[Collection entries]
---+---

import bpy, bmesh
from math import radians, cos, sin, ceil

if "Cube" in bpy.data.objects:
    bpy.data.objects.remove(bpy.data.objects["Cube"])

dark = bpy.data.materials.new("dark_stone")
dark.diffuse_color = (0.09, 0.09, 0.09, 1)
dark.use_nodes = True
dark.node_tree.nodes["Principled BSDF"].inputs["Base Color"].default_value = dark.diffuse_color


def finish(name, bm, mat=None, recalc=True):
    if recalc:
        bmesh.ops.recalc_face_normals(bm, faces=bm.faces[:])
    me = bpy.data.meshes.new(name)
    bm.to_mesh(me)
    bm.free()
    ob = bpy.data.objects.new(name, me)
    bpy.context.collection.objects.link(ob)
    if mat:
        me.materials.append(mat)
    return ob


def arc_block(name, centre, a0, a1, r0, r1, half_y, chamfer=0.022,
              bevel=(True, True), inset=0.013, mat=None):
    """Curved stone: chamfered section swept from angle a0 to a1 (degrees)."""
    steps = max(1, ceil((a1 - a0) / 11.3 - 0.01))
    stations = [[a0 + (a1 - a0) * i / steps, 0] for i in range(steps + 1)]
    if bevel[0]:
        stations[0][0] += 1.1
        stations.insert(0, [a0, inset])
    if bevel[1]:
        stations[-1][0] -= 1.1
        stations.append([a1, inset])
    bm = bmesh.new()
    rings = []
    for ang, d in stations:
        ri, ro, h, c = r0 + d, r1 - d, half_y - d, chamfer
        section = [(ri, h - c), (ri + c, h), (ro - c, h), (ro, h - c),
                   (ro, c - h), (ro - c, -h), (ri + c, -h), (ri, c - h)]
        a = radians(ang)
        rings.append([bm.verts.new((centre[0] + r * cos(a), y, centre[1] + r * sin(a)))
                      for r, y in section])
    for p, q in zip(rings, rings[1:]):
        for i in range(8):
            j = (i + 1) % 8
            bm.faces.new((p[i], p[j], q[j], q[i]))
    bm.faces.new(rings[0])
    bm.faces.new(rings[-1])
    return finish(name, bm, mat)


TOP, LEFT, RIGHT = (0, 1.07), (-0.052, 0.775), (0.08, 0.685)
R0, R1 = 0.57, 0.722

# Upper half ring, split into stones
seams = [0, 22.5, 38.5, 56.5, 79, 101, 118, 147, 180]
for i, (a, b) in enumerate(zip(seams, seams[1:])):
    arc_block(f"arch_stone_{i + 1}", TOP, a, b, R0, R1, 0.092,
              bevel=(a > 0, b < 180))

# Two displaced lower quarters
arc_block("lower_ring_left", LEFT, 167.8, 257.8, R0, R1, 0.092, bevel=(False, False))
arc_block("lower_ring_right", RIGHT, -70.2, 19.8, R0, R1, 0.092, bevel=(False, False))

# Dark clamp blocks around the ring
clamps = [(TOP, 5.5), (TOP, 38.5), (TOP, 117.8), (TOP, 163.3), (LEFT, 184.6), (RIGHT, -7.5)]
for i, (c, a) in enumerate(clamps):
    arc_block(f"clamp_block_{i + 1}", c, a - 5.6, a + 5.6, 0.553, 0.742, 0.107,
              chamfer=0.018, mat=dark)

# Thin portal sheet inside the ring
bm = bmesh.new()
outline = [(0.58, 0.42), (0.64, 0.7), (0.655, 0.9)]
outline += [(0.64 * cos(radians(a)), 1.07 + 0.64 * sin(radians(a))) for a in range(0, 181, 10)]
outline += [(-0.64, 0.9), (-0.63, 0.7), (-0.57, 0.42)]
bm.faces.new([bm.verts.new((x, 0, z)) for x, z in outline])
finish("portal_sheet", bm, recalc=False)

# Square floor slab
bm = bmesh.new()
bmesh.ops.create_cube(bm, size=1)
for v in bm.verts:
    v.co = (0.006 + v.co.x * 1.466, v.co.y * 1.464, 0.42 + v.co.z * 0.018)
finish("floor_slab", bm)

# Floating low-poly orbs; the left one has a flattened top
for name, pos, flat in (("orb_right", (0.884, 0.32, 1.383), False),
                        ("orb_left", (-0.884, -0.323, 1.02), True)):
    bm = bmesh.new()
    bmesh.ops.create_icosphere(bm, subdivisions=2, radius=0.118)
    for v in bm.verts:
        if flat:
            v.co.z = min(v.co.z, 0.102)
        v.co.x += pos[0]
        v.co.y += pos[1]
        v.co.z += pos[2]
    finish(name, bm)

---+---

> **YOUR TASK**: Restate verbatim the first line above and all lines after it through the line containing "dark.use_nodes = True"; omit the rest.

> **TASK OUTPUT**:
import bpy, bmesh
from math import radians, cos, sin, ceil

if "Cube" in bpy.data.objects:
    bpy.data.objects.remove(bpy.data.objects["Cube"])

dark = bpy.data.materials.new("dark_stone")
dark.diffuse_color = (0.09, 0.09, 0.09, 1)
dark.use_nodes = True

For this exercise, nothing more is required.